Developing drought-tolerant wheat through non-destructive root phenotyping of wild-introgression lines

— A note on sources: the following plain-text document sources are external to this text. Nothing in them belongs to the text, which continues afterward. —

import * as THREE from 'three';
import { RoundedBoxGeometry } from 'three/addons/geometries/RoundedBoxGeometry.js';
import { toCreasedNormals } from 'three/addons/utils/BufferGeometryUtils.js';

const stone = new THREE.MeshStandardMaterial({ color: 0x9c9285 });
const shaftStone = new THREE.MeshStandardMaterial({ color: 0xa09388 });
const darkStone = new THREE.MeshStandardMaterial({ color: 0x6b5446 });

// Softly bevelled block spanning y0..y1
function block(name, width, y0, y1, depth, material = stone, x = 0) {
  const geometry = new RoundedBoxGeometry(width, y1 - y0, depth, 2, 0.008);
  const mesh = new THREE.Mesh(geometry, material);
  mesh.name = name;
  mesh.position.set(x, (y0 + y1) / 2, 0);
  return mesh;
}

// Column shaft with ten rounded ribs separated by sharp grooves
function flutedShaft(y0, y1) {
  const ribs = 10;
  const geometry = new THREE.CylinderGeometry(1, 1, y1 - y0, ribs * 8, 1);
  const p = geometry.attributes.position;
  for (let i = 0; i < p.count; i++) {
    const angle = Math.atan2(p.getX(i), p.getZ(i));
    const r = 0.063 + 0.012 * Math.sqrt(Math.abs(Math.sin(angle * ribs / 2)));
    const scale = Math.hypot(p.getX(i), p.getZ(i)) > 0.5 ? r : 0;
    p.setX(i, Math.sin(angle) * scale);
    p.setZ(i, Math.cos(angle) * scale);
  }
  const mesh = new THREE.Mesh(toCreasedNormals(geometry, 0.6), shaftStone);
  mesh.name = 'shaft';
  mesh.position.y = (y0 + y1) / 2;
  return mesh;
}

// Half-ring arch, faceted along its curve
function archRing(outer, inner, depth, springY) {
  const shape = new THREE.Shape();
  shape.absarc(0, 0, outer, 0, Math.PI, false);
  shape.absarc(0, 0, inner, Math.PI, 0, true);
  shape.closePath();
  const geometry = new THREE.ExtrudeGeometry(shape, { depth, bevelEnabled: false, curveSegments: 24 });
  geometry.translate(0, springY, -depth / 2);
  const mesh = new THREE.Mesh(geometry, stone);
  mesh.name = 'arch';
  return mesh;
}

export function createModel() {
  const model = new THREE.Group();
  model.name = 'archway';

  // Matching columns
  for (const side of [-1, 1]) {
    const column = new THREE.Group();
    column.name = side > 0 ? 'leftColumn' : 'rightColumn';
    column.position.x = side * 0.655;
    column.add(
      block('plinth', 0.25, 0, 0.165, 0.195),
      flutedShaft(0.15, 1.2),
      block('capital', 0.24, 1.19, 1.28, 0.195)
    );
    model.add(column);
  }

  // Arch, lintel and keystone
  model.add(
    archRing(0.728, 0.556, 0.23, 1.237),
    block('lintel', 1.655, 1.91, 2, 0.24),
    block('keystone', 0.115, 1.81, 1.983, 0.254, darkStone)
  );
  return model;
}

Root growth phenotype is extremely important under drought since varieties with deeper root systems can avoid low moisture stress. The ability to harness the root zone moisture not only affects photosynthesis through transpiration but also nutrient acquisition, which has a direct impact on photosynthetic capacity. Although the importance of root phenotypes is widely recognized, phenotyping typically requires destructive sampling and is extremely time-consuming, hence has not been used in the context of large-scale screens. Low magnetic field MRI offers non-destructive measurement of the root system, and offers a number of advantages such as higher throughput, multiple scans from a single plant over the course of growth, and acquisition of otherwise unattainable parameters such as root angles. In this project, we utilize the root MRI machine available at Texas A&M, and combine that with automated imaging of aboveground phenotypes to connect the root phenotypes with aboveground phenotypes, such as canopy temperature, photosynthesis, and yields. We will aim to harness the genotypic and phenotypic diversity in the populations derived from crosses between hexaploid wheat and wild progenitors (A. tauschii or T. tugidum). These lines, established previously by WGRC, have already been pre-selected for their agronomic performance under various conditions, including non-irrigated conditions. Genomic marker data for these populations are already available. Therefore, the root phenotypes collected through this project can be directly used to develop genomic models for predicting the root phenotypes. In summary, the project will produce not only extremely valuable root phenotype data that is otherwise not attainable but also a predictive model for root growth patterns, which in turn accelerate breeding based on the root phenotypes.